cover image Thin Kimono

Thin Kimono

Michael Earl Craig, Wave (Consortium, dist.), $14 (96p) ISBN 978-1-93351-746-9

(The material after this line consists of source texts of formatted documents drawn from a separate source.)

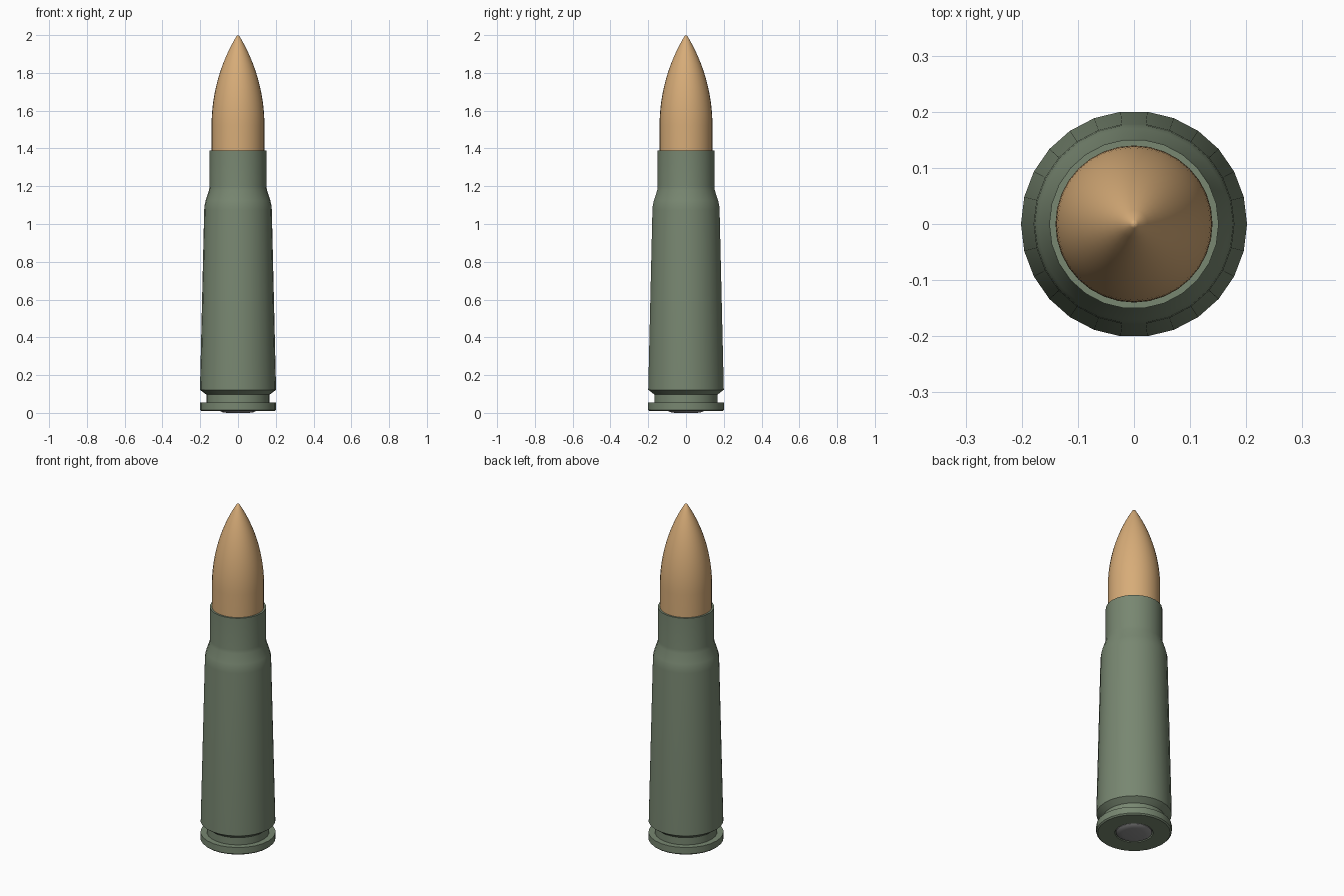
import bpy, bmesh, math

if "Cube" in bpy.data.objects:
    bpy.data.objects.remove(bpy.data.objects["Cube"])


def srgb(r, g, b):
    f = lambda c: c / 12.92 if c <= 0.04045 else ((c + 0.055) / 1.055) ** 2.4
    return (f(r / 255), f(g / 255), f(b / 255), 1)


def material(name, col):
    m = bpy.data.materials.new(name)
    m.diffuse_color = col
    m.use_nodes = True
    m.node_tree.nodes["Principled BSDF"].inputs["Base Color"].default_value = m.diffuse_color
    return m


def lathe(name, profile, sides, mat, angle):
    """Revolve (radius, z) points, listed bottom to top, around z; radius 0 makes a pole."""
    bm = bmesh.new()
    rings = []
    for r, z in profile:
        if r == 0:
            rings.append([bm.verts.new((0, 0, z))] * sides)
        else:
            rings.append([bm.verts.new((r * math.cos(2 * math.pi * i / sides),
                                        r * math.sin(2 * math.pi * i / sides), z))
                          for i in range(sides)])
    for a, b in zip(rings, rings[1:]):
        for i in range(sides):
            j = (i + 1) % sides
            quad = list(dict.fromkeys((a[i], a[j], b[j], b[i])))
            bm.faces.new(quad)
    bmesh.ops.recalc_face_normals(bm, faces=bm.faces)
    me = bpy.data.meshes.new(name)
    bm.to_mesh(me)
    bm.free()
    me.materials.append(mat)
    ob = bpy.data.objects.new(name, me)
    bpy.context.collection.objects.link(ob)
    bpy.ops.object.select_all(action='DESELECT')
    ob.select_set(True)
    bpy.context.view_layer.objects.active = ob
    bpy.ops.object.shade_smooth_by_angle(angle=math.radians(angle))
    return ob


green = material("olive green", srgb(120, 135, 113))
copper = material("copper tan", srgb(215, 172, 120))
steel = material("grey steel", srgb(145, 145, 145))

# Case: recessed base, rim, groove, tapered body, shoulder, neck and mouth
lathe("case", [(0, 0.03), (0.102, 0.03), (0.102, 0.009), (0.194, 0.009), (0.2015, 0.016),
               (0.2015, 0.054), (0.168, 0.054), (0.168, 0.097), (0.2015, 0.122),
               (0.179, 1.075), (0.177, 1.1), (0.171, 1.125), (0.153, 1.18), (0.151, 1.2),
               (0.151, 1.388), (0.137, 1.388), (0.137, 1.35), (0, 1.35)], 26, green, 30)

# Projectile: straight shank, then a circular ogive to a tiny blunt tip
R, z0, L = 0.14, 1.52, 0.487
rho = (R * R + L * L) / (2 * R)
tip = [(math.sqrt(rho ** 2 - (z - z0) ** 2) - rho + R, z)
       for z in (z0 + 0.475 * i / 16 for i in range(17))]
lathe("projectile", [(0, 1.36), (R, 1.36)] + tip + [(0, 2.0)], 32, copper, 35)

# Primer: shallow domed disc in the base
lathe("primer", [(0, 0), (0.06, 0.0), (0.085, 0.004), (0.096, 0.011), (0.096, 0.032), (0, 0.032)],
      26, steel, 30)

Craig’s third book, like his first two, is a playful and straightforward examination of the everyday turned on its head. His motives, though mutable, are consistent—”I believe in tacos and mortification”—and his approach is at once no-nonsense and consciously silly: “After lunch a human head came out, on its own,/ from behind the boathouse./ This was supposedly an omen / but we took it as an inconvenience.” His offbeat remarks are a source of surprising amusement and yet somehow familiar. “One statue in particular makes me feel like a mime./ A professional mime. But not a successful one./ One of the lesser mimes.” If nothing else, this book will show you that “Humans learn early to smile to keep from being eaten. Also to aid/ in procreation. Those are the only reasons,” and that it is possible to have “weather for feelings.” Craig (Yes, Master) is a fun read, and his accessibility makes his latest book an enjoyable experience for new and seasoned readers alike. (Sept.)